Beginning on Jan. 1, 2014, plastic bags are banned in large grocery stores in the City of Los Angeles. Shoppers will have to bring their own bags, or they have the option to purchase a paper bag for 10 cents. Smaller independent markets and liquor stores that sell groceries have until July 1 before the ban takes effect for those establishments.
According to the LA Times, implementation of the law will take nearly 2 billion plastic carryout bags out of circulation just in Los Angeles. In the state of California, nearly 90 cities and counties – including unincorporated Los Angeles County – have passed similar legislation, however a state-wide ban hasn’t made it through thanks to heavy lobbying by plastic bag manufacturers. Hawaii is the first state to implement a state-wide ban on plastic bags.
In December, a California Court of Appeals upheld San Francisco’s plastic bag ban, after a lawsuit was brought by the Save the Plastic Bag Coalition, which aimed to roll back San Francisco’s ban that includes retail, grocery stores and restaurants as of 2013.
Cities see bag bans as a way to raise money. For example, the City of Aspen (Colorado) has a 20-cent plastic bag fee, and has raised $44,826 in fees since the ban was implemented.
Taking plastic bags out of circulation means eliminating a valuable resource needed to make a number of products such as decking, railing, and other long-lasting, low-maintenance products. With an effective and profitable recycling system in place throughout the country, there’s no reason to ban plastic bags.
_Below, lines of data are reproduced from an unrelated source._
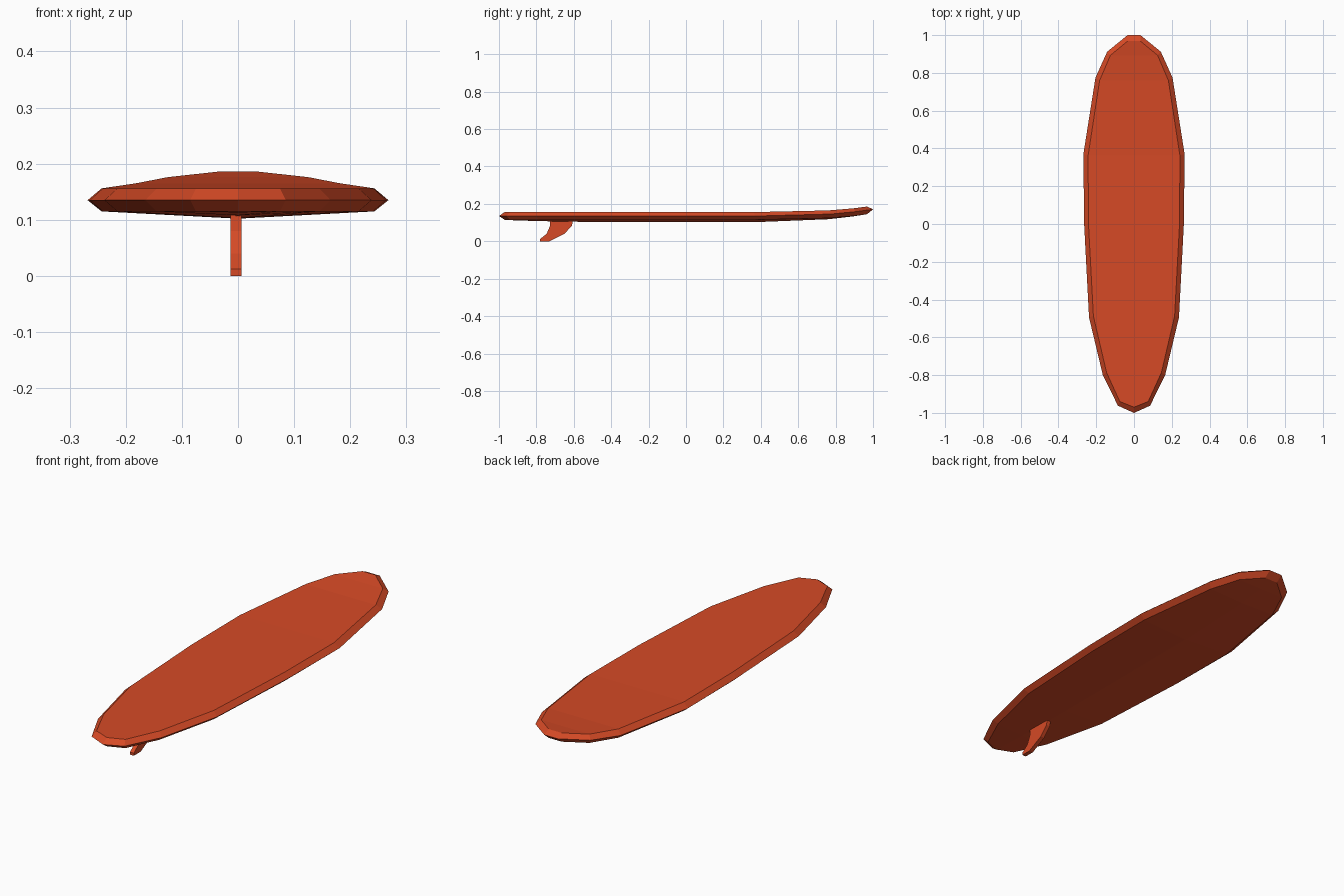
import bpy
import bmesh

cube = bpy.data.objects.get("Cube")
if cube:
    bpy.data.objects.remove(cube, do_unlink=True)

# Single paint colour
paint = bpy.data.materials.new("orange_red")
paint.use_nodes = True
colour = (0.67, 0.068, 0.019, 1)
paint.diffuse_color = colour
paint.node_tree.nodes["Principled BSDF"].inputs["Base Color"].default_value = colour


def finish(name, bm):
    bmesh.ops.remove_doubles(bm, verts=bm.verts, dist=0.0005)
    bmesh.ops.recalc_face_normals(bm, faces=bm.faces)
    mesh = bpy.data.meshes.new(name)
    bm.to_mesh(mesh)
    bm.free()
    mesh.materials.append(paint)
    obj = bpy.data.objects.new(name, mesh)
    bpy.context.collection.objects.link(obj)
    return obj


# Board stations, tail to nose:
# rail half width, rail y, deck half width, deck y, upward curve, keel depth
stations = [
    (0, -1.0, 0, -0.97, 0, 0),
    (0.085, -0.962, 0.075, -0.94, 0, 0.002),
    (0.165, -0.80, 0.145, -0.787, 0, 0.007),
    (0.238, -0.495, 0.215, -0.487, 0, 0.012),
    (0.264, 0, 0.241, 0, 0, 0.013),
    (0.268, 0.37, 0.243, 0.362, 0, 0.013),
    (0.204, 0.775, 0.182, 0.76, 0.009, 0.006),
    (0.142, 0.912, 0.125, 0.893, 0.02, 0.002),
    (0.034, 1.0, 0.034, 0.968, 0.03, 0),
]
RAIL, DECK, BASE = 0.135, 0.156, 0.115


def section(bm, station):
    """One closed cross-section: deck, right rail, underside, left rail."""
    rx, ry, dx, dy, lift, keel = station
    rail_lift = lift * 1.2
    points = [(-dx, dy, DECK + lift), (dx, dy, DECK + lift),
              (rx, ry, RAIL + rail_lift), (dx, dy, BASE + lift),
              (0, dy, BASE + lift - keel),
              (-dx, dy, BASE + lift), (-rx, ry, RAIL + rail_lift)]
    return [bm.verts.new(p) for p in points]


# Board
bm = bmesh.new()
rows = [section(bm, s) for s in stations]
for a, b in zip(rows, rows[1:]):
    for i in range(len(a)):
        j = (i + 1) % len(a)
        bm.faces.new((a[i], a[j], b[j], b[i]))
nose = rows[-1]
bm.faces.new([nose[i] for i in (0, 1, 2, 6)])
bm.faces.new([nose[i] for i in (6, 2, 3, 4, 5)])
finish("board", bm)

# Fin: swept side profile extruded across x
profile = [(-0.605, 0.108), (-0.61, 0.083), (-0.65, 0.04), (-0.73, 0),
           (-0.78, 0), (-0.78, 0.012), (-0.745, 0.04), (-0.728, 0.08),
           (-0.725, 0.114)]
bm = bmesh.new()
side = bm.faces.new([bm.verts.new((-0.0135, y, z)) for y, z in profile])
grown = bmesh.ops.extrude_face_region(bm, geom=[side], use_keep_orig=True)
moved = [g for g in grown["geom"] if isinstance(g, bmesh.types.BMVert)]
bmesh.ops.translate(bm, verts=moved, vec=(0.02, 0, 0))
finish("fin", bm)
People just need to care enough to put the bags in the containers so they get into the recycling stream.
Perhaps we should ban people who litter instead!